Due to climate changes, population growth and environmental degradation, the quest for sustainability ranks high on the political agenda. As a consequence, the question whether company law should be used to promote long-termism and sustainability is currently much discussed and also likely to remain a subject of future debates. In our recently published paper we take a somewhat different angle. While we assume that legislators decide to take advantage of company law as a means to promote long-termism and sustainability, we focus on the subsequent question, namely how company law can contribute to achieve these (pre-defined) aims. We therefore examine how different jurisdictions have introduced various forms of regulation to this end.
The focus is on developments in the EU, although experiences from other jurisdictions are also taken into account. Moreover, we examine different corporate forms in order to ensure that company law solutions adopted with respect to some specific types of companies, namely social enterprises, are also considered as a possible template for regulation. Our examination of existing company law regulations is subdivided into three parts, each focusing on different corporate actors who may be incentivized to enhance the respective company’s focus on long-termism and sustainability, namely its management, shareholders and other stakeholders.
Our analysis reveals that there is already a wide variety of different regulatory interventions in place that aim at promoting either long-termism, sustainability, or both. They range from soft law and nudging at one end, to hard law regulation at the other end. Nudges are primarily applied in general company law and corporate governance instruments whereas respective hard law approaches are largely limited to social enterprises. However, a number of generally applicable regulations may be considered to be in the grey zone between soft law and hard law, for instance in the form of disclosure requirements. The number of such disclosure requirements aiming (also) at promoting long-termism and sustainability has been growing considerably over the last couple of years – in the EU, for example, by the adoption of the Directive on Disclosure of Non-financial Information and the more recent adoption of the Revised Shareholder Rights Directive.

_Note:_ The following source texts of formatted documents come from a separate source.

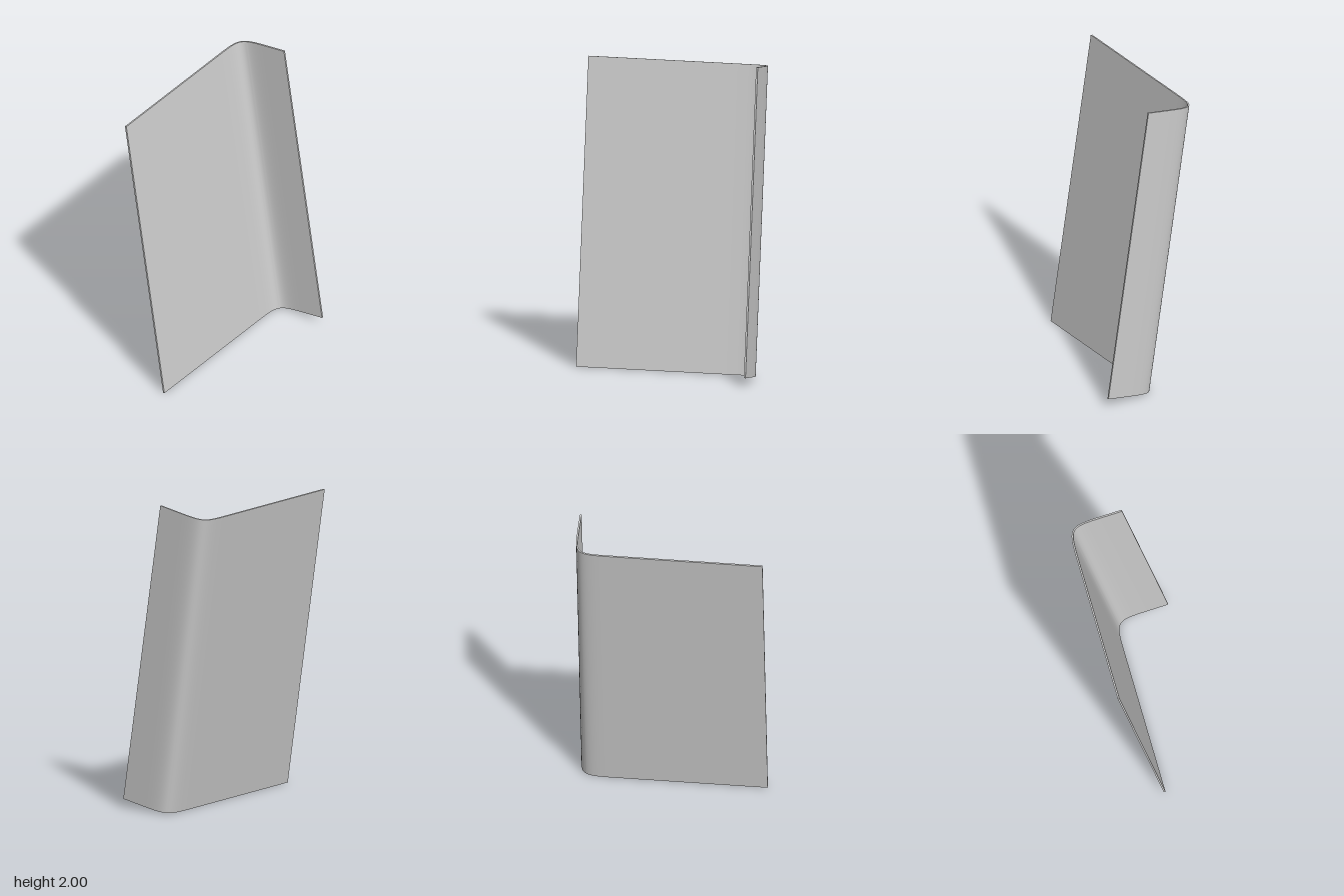
import * as THREE from 'three';
import { toCreasedNormals } from 'three/addons/utils/BufferGeometryUtils.js';

const FLANGE = 0.361;   // width of the short leg
const HALF_DEPTH = 0.6; // half the length of the long leg
const LENGTH = 1.966;   // length along the fold
const THICKNESS = 0.011;
const TILT = 0.1543;    // lean of the fold line, in radians

// L-shaped sheet section with a soft bend; section y points to the back
function sheetSection() {
  const x0 = -FLANGE / 2, x1 = FLANGE / 2;
  const back = HALF_DEPTH;
  const xi = x0 + THICKNESS, backI = back - THICKNESS;
  const bend = 0.25, bendI = 0.22;
  const s = new THREE.Shape();
  s.moveTo(x0, -HALF_DEPTH);
  s.lineTo(xi, -HALF_DEPTH);
  s.lineTo(xi, backI - bendI);
  s.bezierCurveTo(xi, backI, xi, backI, xi + bendI, backI);
  s.lineTo(x1, backI);
  s.lineTo(x1, back);
  s.lineTo(x0 + bend, back);
  s.bezierCurveTo(x0, back, x0, back, x0, back - bend);
  s.closePath();
  return s;
}

export function createModel() {
  const group = new THREE.Group();
  group.name = 'bentPanel';

  // Extrude the section upward, then lean it sideways
  const extruded = new THREE.ExtrudeGeometry(sheetSection(), {
    depth: LENGTH, bevelEnabled: false, curveSegments: 28,
  });
  extruded.translate(0, 0, -LENGTH / 2);
  extruded.rotateX(-Math.PI / 2);
  extruded.rotateZ(TILT);
  extruded.computeBoundingBox();
  extruded.translate(0, -extruded.boundingBox.min.y, 0);

  const sheet = new THREE.Mesh(
    toCreasedNormals(extruded, Math.PI / 6),
    new THREE.MeshStandardMaterial({ color: 0xcccccc }),
  );
  sheet.name = 'bentSheet';
  group.add(sheet);
  return group;
}
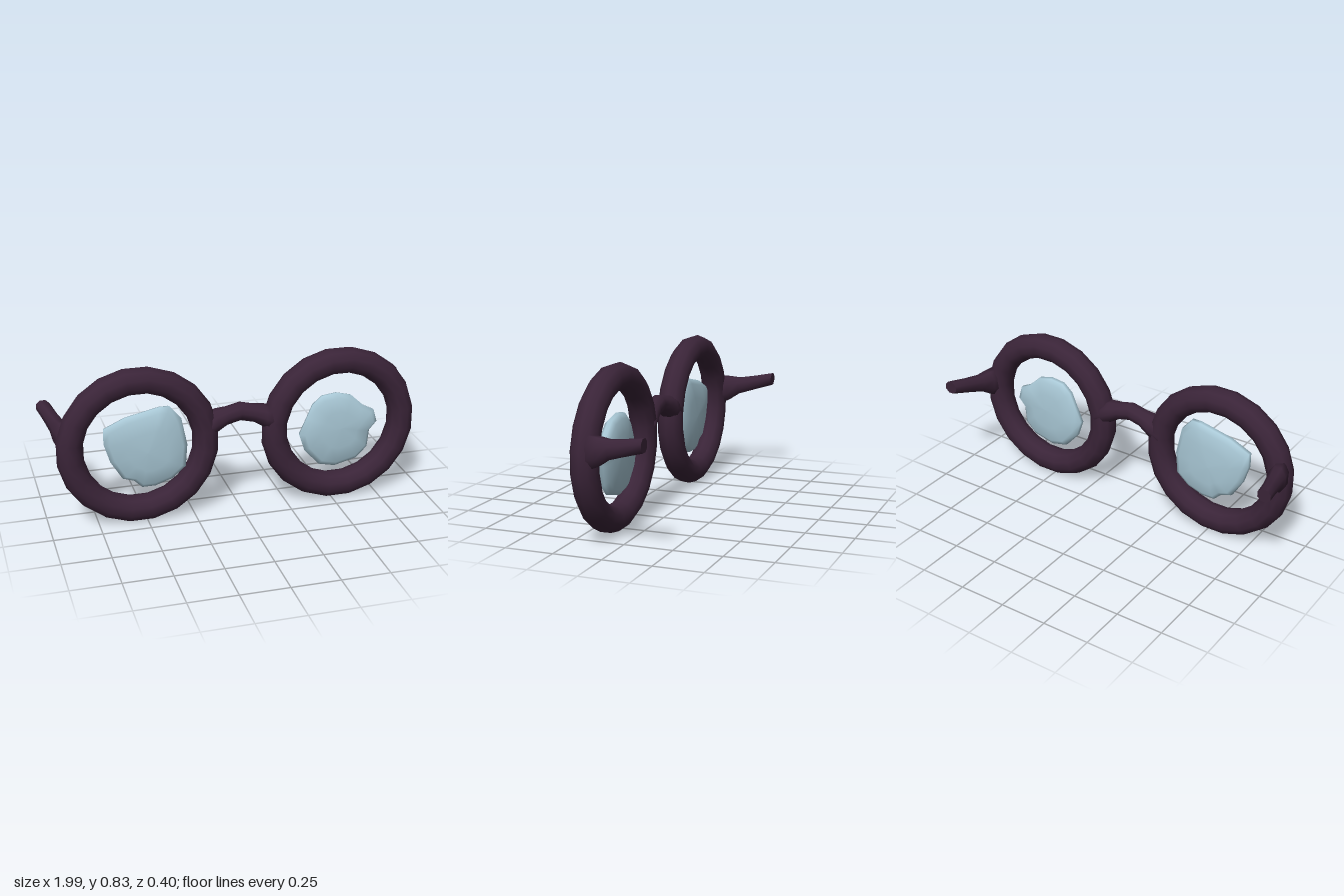
import * as THREE from 'three';

// Skin a list of closed loops; loops run counterclockwise around the direction of travel
function loft(loops) {
  const n = loops[0].length, index = [];
  for (let i = 0; i < loops.length - 1; i++) {
    for (let j = 0; j < n; j++) {
      const k = (j + 1) % n;
      const a = i * n + j, b = i * n + k, c = (i + 1) * n + k, d = (i + 1) * n + j;
      index.push(a, b, d, b, c, d);
    }
  }
  const geometry = new THREE.BufferGeometry();
  geometry.setAttribute('position', new THREE.Float32BufferAttribute(loops.flat(2), 3));
  geometry.setIndex(index);
  geometry.computeVertexNormals();
  return geometry;
}

const angles = (n) => Array.from({ length: n }, (_, i) => ((i + 0.5) / n) * Math.PI * 2);

// Rounded pebble from a front outline, listed clockwise
function lensGeometry(outline) {
  const pts = [...outline].reverse();
  const cx = pts.reduce((s, p) => s + p[0], 0) / pts.length;
  const cy = pts.reduce((s, p) => s + p[1], 0) / pts.length;
  const layers = [[0, -0.042], [0.5, -0.04], [0.86, -0.03], [0.98, -0.012],
    [1, 0.006], [0.88, 0.028], [0.5, 0.04], [0, 0.042]];
  return loft(layers.map(([s, z]) =>
    pts.map(([x, y]) => [cx + (x - cx) * s, cy + (y - cy) * s, 0.135 + z])));
}

export function createModel() {
  const group = new THREE.Group();
  const frame = new THREE.MeshStandardMaterial({ name: 'darkPlumFrame', color: 0x3a2438 });
  const glass = new THREE.MeshStandardMaterial({ name: 'paleBlueGlass', color: 0xa9c8d6 });
  const add = (name, geometry, material) => {
    const mesh = new THREE.Mesh(geometry, material);
    mesh.name = name;
    group.add(mesh);
    return mesh;
  };

  // Temple stubs: z, x, y, half width, half height, from the tip to the rim
  const temple = [
    [-0.198, 0.96, 0.55, 0, 0], [-0.198, 0.96, 0.55, 0.038, 0.036],
    [-0.198, 0.96, 0.55, 0.038, 0.036], [-0.1, 0.937, 0.527, 0.038, 0.042],
    [-0.01, 0.915, 0.507, 0.043, 0.05], [0.05, 0.903, 0.49, 0.05, 0.075],
    [0.11, 0.89, 0.48, 0.05, 0.09], [0.14, 0.88, 0.48, 0, 0],
  ];

  for (const side of [-1, 1]) {
    const label = side < 0 ? 'right' : 'left';
    const rim = add(label + 'Rim', new THREE.TorusGeometry(0.351, 0.069, 10, 20), frame);
    rim.position.set(side * 0.532, 0.423, 0.136);
    rim.rotation.z = Math.PI / 20;
    add(label + 'Temple', loft(temple.map(([z, x, y, rx, ry]) =>
      angles(8).map((a) => [side * x + rx * Math.cos(a), y + ry * Math.sin(a), z]))), frame);
  }

  // Arched bridge: x, y, radius
  const bridge = [
    [-0.2, 0.48, 0], [-0.2, 0.48, 0.068], [-0.13, 0.51, 0.063], [-0.07, 0.532, 0.048],
    [0, 0.549, 0.048],
    [0.07, 0.532, 0.048], [0.13, 0.51, 0.063], [0.2, 0.48, 0.068], [0.2, 0.48, 0],
  ];
  add('bridge', loft(bridge.map(([x, y, r]) =>
    angles(10).map((a) => [x, y + r * Math.cos(a), 0.133 + r * Math.sin(a)]))), frame);

  // Floating irregular lenses
  add('rightLens', lensGeometry([
    [-0.71, 0.53], [-0.6, 0.58], [-0.42, 0.62], [-0.37, 0.62], [-0.31, 0.55], [-0.28, 0.4],
    [-0.29, 0.28], [-0.36, 0.22], [-0.45, 0.19], [-0.52, 0.19], [-0.56, 0.23], [-0.62, 0.25],
    [-0.68, 0.35], [-0.71, 0.45],
  ]), glass);
  add('leftLens', lensGeometry([
    [0.44, 0.585], [0.52, 0.595], [0.6, 0.575], [0.67, 0.51], [0.73, 0.48], [0.75, 0.41],
    [0.71, 0.365], [0.7, 0.27], [0.64, 0.21], [0.52, 0.18], [0.43, 0.2], [0.35, 0.29],
    [0.32, 0.38], [0.36, 0.47], [0.39, 0.54],
  ]), glass);

  return group;
}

Based on these findings, we analyze how a coherent and effective regulatory strategy can be developed, taking into account the experiences gained in different jurisdictions. We conclude that due to the natural reluctance of regulators to offer a precise definition of what constitutes long-termism and sustainability, regulation in the form of nudging seems most appropriate for a wider group of companies. A regulatory strategy that encourages companies to define how best to achieve a long-term and sustainable focus, allows them to implement the solution that best suits their specific business case. The difficulties of precisely defining these regulatory aims also favors procedural regulation over material regulation. On the other hand, for companies that have opted into special regimes for social enterprises, and therefore have more precisely defined their targets in terms of how to achieve long-termism and sustainability, hard law regulations are more advisable in order to ensure that management and shareholders stay committed to these targets. As a consequence, the regulatory solutions for social enterprises and for conventional companies must necessarily differ. Such variety of different regulations also promises to have several benefits in itself since it allows for regulatory diversity and provides companies with more freedom of choice. It seems important, however, to effectively and precisely tailor the scope of such different, coexisting, regulatory solutions.
Finally, the paper discusses how best to introduce incentives to the three different groups mentioned above. We conclude that incentives for both management and shareholders are essential, whereas incentivizing only one of these target groups is unlikely to work. There are many experiences of incentivizing management, while incentives for shareholders are only slowly developing within some few jurisdictions. In the EU, however, the recently Revised Shareholder Rights Directive is about to implement such an approach. Incentivizing other stakeholders may, at first glance, seem less important. However, since the aim is to ensure that all relevant interests are taken into account, such aim can only be enhanced if other stakeholders are involved in a company’s decision-making. While most attempts to include other stakeholders concentrate on employees, there seems to be a case for experimenting with methods to ensure the involvement of a broader group of stakeholders.
Florian Möslein is Professor of Law at the Philipps-University Marburg.
Karsten Engsig Sørensen is Professor of Law at Aarhus University.